And on to that metal work - the resonator unit itself. The Chrome cover (they also do one in Brass finish) is adorned with a fairly simple range of drilled sound holes in five distinct sections. It is not overly fancy but I prefer that myself. It uses a biscuit bridge with a maple saddle on to the spun aluminium cone. Unlike some reso ukes, this has no separate tail piece to attach the strings to, rather a plastic strip screwed to the cone cover to tie them on to. I think I would have preferred the former.
Up to the hardwood neck, this to has an aged finish on the back which I personally think is a little overly done and would have preferred a more softly graded change in colour. On to this is fitted a rosewood neck with some slight colour variation toward the upper frets. The edges look to be bound, and we have 18 frets in total with 14 to the body. Fret markers are inlaid pearloid at frets 5, 7, 10 and 12 and pleasingly these are repeated on the side of the neck. It isn't the shallowest profile neck I have seen but equally not a wide nut either - fairly typical Kala to my hands. It seems to be made from 'at least' two pieces with a clear join at the heel, but the dark staining at the headstock end makes it hard for me to determine any other joints.
The nut is made of Nu-Bone before we head up to the typical Kala shaped headstock. The face of the headstock looks stained rather than capped but I am happy to be proved wrong. The Kala logo is nicely inlaid in pearloid material and all is very neat and tidy. Tuning is provided by sealed geared tuners with small chrome buttons that all work just fine. And (of course) the package is completed with a set of Aquila strings.
All looks very reliable and well put together, and therefore 'very Kala'. I really do adore the look of the instrument and cannot find anything much to dislike about the build. (I cannot really see much inside through the F holes, apart from the Kala label, but it all feels solid.)
But before we go on to the sound, lets revert back to my comment on my thoughts on cheaper reso ukes. You see it really is all about the build with a resonator, and in particular the cone arrangement. Better quality hand spun cones cost more but also sound more rounded and warm. But the ukes that use them cost considerably more too. So I will admit to thinking that his one would let me down as some of the other cheap reso's have done.

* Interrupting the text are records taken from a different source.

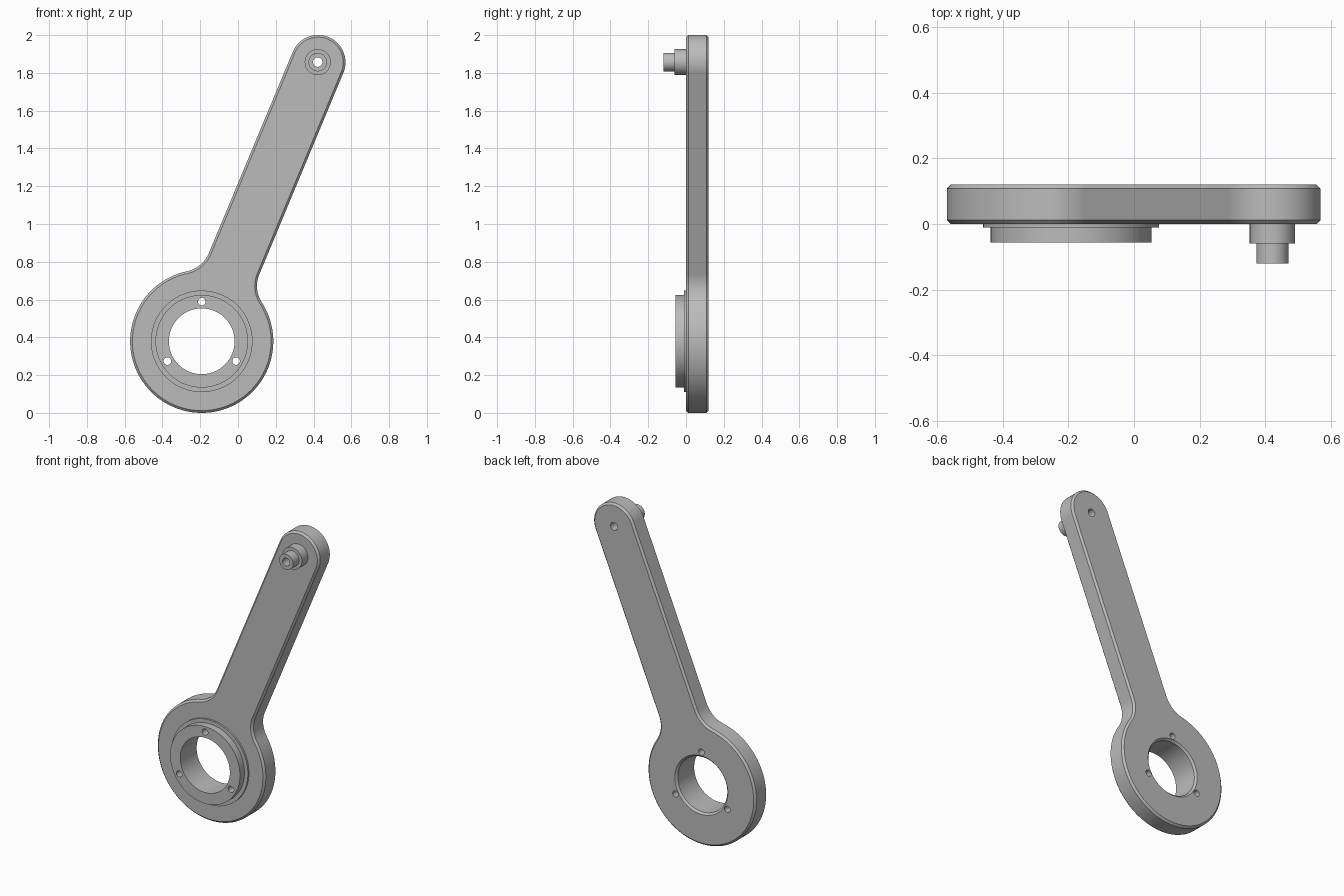
import bpy, bmesh
from math import sin, cos, asin, sqrt, pi, radians
from mathutils import Vector

if "Cube" in bpy.data.objects:
    bpy.data.objects.remove(bpy.data.objects["Cube"], do_unlink=True)

# Main dimensions, as (x, z) centres and radii
HUB, TIP = Vector((-0.192, 0.379)), Vector((0.424, 1.856))
HUB_R, TIP_R, FILLET = 0.379, 0.145, 0.16
BACK, CHAMFER = 0.12, 0.012

grey = bpy.data.materials.new("plain_grey")
grey.use_nodes = True
colour = (0.5, 0.5, 0.5, 1)
grey.diffuse_color = colour
grey.node_tree.nodes["Principled BSDF"].inputs["Base Color"].default_value = colour


def arc(cx, cz, r, start, end, n):
    steps = [start + (end - start) * i / n for i in range(n + 1)]
    return [Vector((cx + r * cos(a), cz + r * sin(a))) for a in steps]


def circle(centre, r, n=64):
    return arc(centre.x, centre.y, r, 0, 2 * pi, n)[:-1]


def arm_outline(inset):
    """Hub circle, two fillets and the rounded tip, shrunk by the inset."""
    big, small, fil = HUB_R - inset, TIP_R - inset, FILLET + inset
    side = small + fil
    along = sqrt((big + fil) ** 2 - side ** 2)
    t = asin(side / (big + fil))
    axis = TIP - HUB
    pts = arc(0, 0, big, t, 2 * pi - t, 96)
    pts += arc(along, -side, fil, pi - t, pi / 2, 14)[1:]
    pts += arc(axis.length, 0, small, -pi / 2, pi / 2, 48)
    pts += arc(along, side, fil, -pi / 2, t - pi, 14)[:-1]
    u = axis.normalized()
    v = Vector((-u.y, u.x))
    return [HUB + u * p.x + v * p.y for p in pts]


def loft(name, sections):
    """Closed solid through (loop, y) sections."""
    bm = bmesh.new()
    rings = [[bm.verts.new((p.x, y, p.y)) for p in loop] for loop, y in sections]
    n = len(rings[0])
    for a, b in zip(rings, rings[1:]):
        for i in range(n):
            j = (i + 1) % n
            bm.faces.new((a[i], a[j], b[j], b[i]))
    bm.faces.new(rings[0])
    bm.faces.new(rings[-1])
    bmesh.ops.recalc_face_normals(bm, faces=bm.faces)
    mesh = bpy.data.meshes.new(name)
    bm.to_mesh(mesh)
    bm.free()
    mesh.materials.append(grey)
    ob = bpy.data.objects.new(name, mesh)
    bpy.context.collection.objects.link(ob)
    return ob


def turned(name, centre, profile, n=64):
    return loft(name, [(circle(centre, r, n), y) for r, y in profile])


# Chamfered plate
plate = loft("arm_plate", [(arm_outline(CHAMFER), 0), (arm_outline(0), CHAMFER),
                           (arm_outline(0), BACK - CHAMFER), (arm_outline(CHAMFER), BACK)])

# Stepped bearing boss and stepped pin on the front
boss = turned("hub_boss", HUB, [(0.269, 0), (0.269, -0.011), (0.245, -0.011), (0.245, -0.056)], 96)
pin = turned("tip_pin", TIP + Vector((-0.002, 0.001)),
             [(0.069, 0), (0.069, -0.06), (0.049, -0.06), (0.049, -0.12)], 48)

# Cutters: bore chamfered at the back, three bolt holes, pin hole
cutters = [turned("bore_cutter", HUB, [(0.174, -0.2), (0.174, BACK - CHAMFER),
                                       (0.174 + CHAMFER, BACK), (0.174 + CHAMFER, 0.2)], 96)]
for k in range(3):
    a = radians(90 + 120 * k)
    spot = HUB + 0.21 * Vector((cos(a), sin(a)))
    cutters.append(turned("bolt_hole_cutter", spot, [(0.02, -0.2), (0.02, 0.2)], 24))
cutters.append(turned("pin_hole_cutter", TIP + Vector((-0.002, 0.001)),
                      [(0.025, -0.2), (0.025, 0.2)], 24))


def cut_and_smooth(ob, tools):
    bpy.ops.object.select_all(action="DESELECT")
    ob.select_set(True)
    bpy.context.view_layer.objects.active = ob
    for tool in tools:
        mod = ob.modifiers.new("hole", "BOOLEAN")
        mod.operation, mod.solver, mod.object = "DIFFERENCE", "EXACT", tool
        bpy.ops.object.modifier_apply(modifier=mod.name)
    bpy.ops.object.shade_smooth_by_angle(angle=radians(30))


cut_and_smooth(plate, cutters)
cut_and_smooth(boss, cutters[:4])
cut_and_smooth(pin, cutters[4:])
for tool in cutters:
    bpy.data.objects.remove(tool, do_unlink=True)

Well first up - it didn't, or at least not totally. To me it sounded far better than models I have played from the likes of Asbury or Republic. It also came very nicely set up with no tuning issues or adjustment required to the nut.

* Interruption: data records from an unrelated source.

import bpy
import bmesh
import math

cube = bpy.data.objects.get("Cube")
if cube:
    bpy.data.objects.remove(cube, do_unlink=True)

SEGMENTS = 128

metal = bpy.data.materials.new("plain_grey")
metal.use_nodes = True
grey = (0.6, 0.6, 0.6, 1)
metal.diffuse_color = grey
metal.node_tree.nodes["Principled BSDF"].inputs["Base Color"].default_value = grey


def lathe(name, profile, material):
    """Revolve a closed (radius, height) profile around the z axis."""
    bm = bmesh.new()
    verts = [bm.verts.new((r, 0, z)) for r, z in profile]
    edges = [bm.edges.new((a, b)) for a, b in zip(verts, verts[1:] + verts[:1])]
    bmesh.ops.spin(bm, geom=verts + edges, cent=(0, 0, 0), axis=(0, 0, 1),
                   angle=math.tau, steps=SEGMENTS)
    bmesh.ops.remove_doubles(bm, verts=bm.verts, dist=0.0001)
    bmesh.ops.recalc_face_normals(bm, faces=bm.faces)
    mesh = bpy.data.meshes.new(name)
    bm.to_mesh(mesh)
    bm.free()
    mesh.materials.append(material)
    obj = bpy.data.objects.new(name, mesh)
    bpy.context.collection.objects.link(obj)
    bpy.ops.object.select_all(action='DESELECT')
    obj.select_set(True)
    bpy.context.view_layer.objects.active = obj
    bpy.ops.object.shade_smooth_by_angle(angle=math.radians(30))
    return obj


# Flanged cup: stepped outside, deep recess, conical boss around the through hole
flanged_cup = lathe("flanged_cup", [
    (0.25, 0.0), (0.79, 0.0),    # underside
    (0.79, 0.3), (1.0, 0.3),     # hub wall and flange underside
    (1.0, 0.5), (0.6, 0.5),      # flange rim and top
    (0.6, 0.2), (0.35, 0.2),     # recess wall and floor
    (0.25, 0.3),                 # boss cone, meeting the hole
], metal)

The sound is bright and a bit overly so for my ears. Played picked it has a kind of slap back type echo to the picked notes which annoyed me, and strummed was kind of warbly and muddled for my tastes. Some reso players may read this and say - 'of course its trebly - its a reso - but I would just suggest they play some higher end ukes to find some more warmth. (And by that I do mean Beltona or perhaps Mya Moe as I really havent taken a shine to Nationals myself). To me though, this one sound that little bit artificial sounding. That could of course be down to the strings and this begs experimentation - but alas, it is not mine to keep!
But there is good here too - it plays very well, has great projection and as I say, looks great to my eyes. I think though I would have to file it in the try before you buy category - but they I would do that with any resonator, particularly if you haven't played one before. Perhaps it sounds like I am being a little harsh, but that again brings me back to that middle ground of a dearth of entry level pro resonators. It's a great stand alone instrument but perhaps I have been spoiled.
Slightly thin, trebly echoey sound
Finish on the back of the neck
Tail piece arrangement
Looks - 9
Fit and Finish - 9
Sound - 7
Value For Money - 8
OVERALL - 8.3 out of 10
To understand my review scoring and see this result in context - visit my review page at